Captain Tim was all about blasting Sammy Hagar when drifting over fluke bottom and Tom Petty when stripers were near. They weren’t. Young Tim and fellow camper Miles were more about a popular singer who goes by the name ‘Lil Yachty, ironically. Together they called out to Poseidon, “‘Lil Boat! ‘Lil Boat!” It seemed to help as the two caught dozens of fish on the drop from 35’ to 45’. “Freefallin’” played to no avail.
Carefully observing his skill and natural ability to chit chat, reel and laugh all the while, Tim asked, “Are you writing this down?” as I wrote everything down.
After a few hours of drifting, catching, releasing and more laughing, Captain Tim turned back toward the marina and shelter from darkening skies and freshening Southwest winds. While campers waited for the coach for transport back to camp, where a catered lunch awaited, numbers of fish caught mysteriously seemed to increase as talk became louder and hands stretched farther apart.
Back at Rocky Point, lunch was served, bottles were spun and heads were constantly counted. “I have 11 kids. As of five minutes ago, anyway,” said one volunteer as a his never really missing camper emerged from a Port-A-Jon. Apparently those plastic outhouses have remarkable cell phone service.
Skills were reviewed prior to the awarding of certificates of graduation.
One angler, quizzed about what knots he learned, answered, “You know, that knot that goes up then around, like two times then goes over there…” The concept was there, his hands just needed a touch more practice. With the last camper headed home, RISAA members quickly turned to clean up mode.

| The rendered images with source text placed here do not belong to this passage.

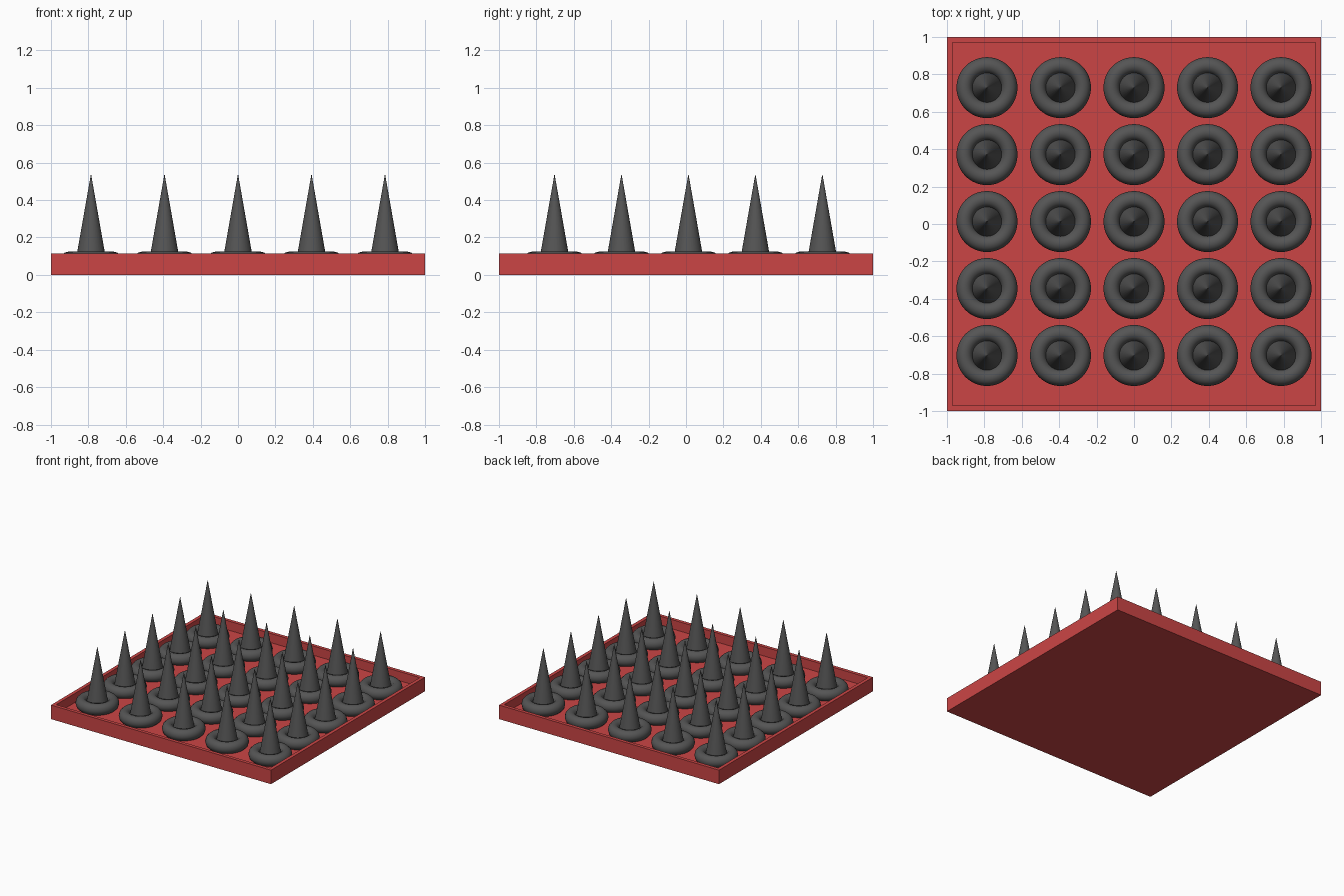
import bpy, bmesh
from math import pi, cos, sin, radians

if "Cube" in bpy.data.objects:
    bpy.data.objects.remove(bpy.data.objects["Cube"])

FLOOR, RIM_TOP, RIM = 0.04, 0.115, 0.04


def material(name, color):
    m = bpy.data.materials.new(name)
    m.diffuse_color = color
    m.use_nodes = True
    m.node_tree.nodes["Principled BSDF"].inputs["Base Color"].default_value = m.diffuse_color
    return m


red = material("red", (0.6, 0.06, 0.06, 1))
dark = material("dark_grey", (0.09, 0.09, 0.09, 1))


def finish(name, bm, mat):
    bmesh.ops.recalc_face_normals(bm, faces=bm.faces[:])
    me = bpy.data.meshes.new(name)
    bm.to_mesh(me)
    bm.free()
    me.materials.append(mat)
    ob = bpy.data.objects.new(name, me)
    bpy.context.collection.objects.link(ob)
    return ob


def smooth(ob):
    bpy.ops.object.select_all(action='DESELECT')
    ob.select_set(True)
    bpy.context.view_layer.objects.active = ob
    bpy.ops.object.shade_smooth_by_angle(angle=radians(35))


# Tray: a slab with its top inset and pushed down to leave a thin rim
bm = bmesh.new()
bmesh.ops.create_cube(bm, size=2)
for v in bm.verts:
    v.co.z = RIM_TOP if v.co.z > 0 else 0
bm.normal_update()
top = max(bm.faces, key=lambda f: f.calc_center_median().z)
bmesh.ops.inset_region(bm, faces=[top], thickness=RIM)
well = bmesh.ops.extrude_face_region(bm, geom=[top])
bmesh.ops.delete(bm, geom=[top], context='FACES_ONLY')
for g in well["geom"]:
    if isinstance(g, bmesh.types.BMVert):
        g.co.z = FLOOR
finish("tray", bm, red)

# Spike: slim cone standing on the tray floor
bm = bmesh.new()
bmesh.ops.create_cone(bm, cap_ends=True, segments=32, radius1=0.088,
                      radius2=0.001, depth=0.535 - FLOOR)
bmesh.ops.translate(bm, verts=bm.verts, vec=(0, 0, (0.535 + FLOOR) / 2))
spike = finish("spike", bm, dark)
smooth(spike)

# Collar: ring around the spike's foot
bm = bmesh.new()
N, M = 48, 12
rings = []
for i in range(N):
    a = 2 * pi * i / N
    ring = []
    for j in range(M):
        b = 2 * pi * j / M
        r = 0.119 + 0.044 * cos(b)
        ring.append(bm.verts.new((r * cos(a), r * sin(a), 0.079 + 0.046 * sin(b))))
    rings.append(ring)
for i in range(N):
    p, q = rings[i], rings[(i + 1) % N]
    for j in range(M):
        k = (j + 1) % M
        bm.faces.new((p[j], q[j], q[k], p[k]))
collar = finish("collar", bm, dark)
smooth(collar)

# Five by five grid of spikes and collars sharing the same meshes
for i in range(5):
    for j in range(5):
        loc = ((i - 2) * 0.393, 0.013 + (j - 2) * 0.358, 0)
        for src in (spike, collar):
            ob = src
            if (i, j) != (0, 0):
                ob = src.copy()
                bpy.context.collection.objects.link(ob)
            ob.location = loc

A place for everything, everything in its place.
Lessons taught by volunteers, practiced on boats and passed on to new generations are all important in this busy age of distraction but it was the twinkle, the sparkle kids get when bragging about catching that was the true reward for the many RISAA volunteers.
You can watch an excellent short movie about the camp at https://www.facebook.com/steve.medeiros.96/videos/10212981688833206/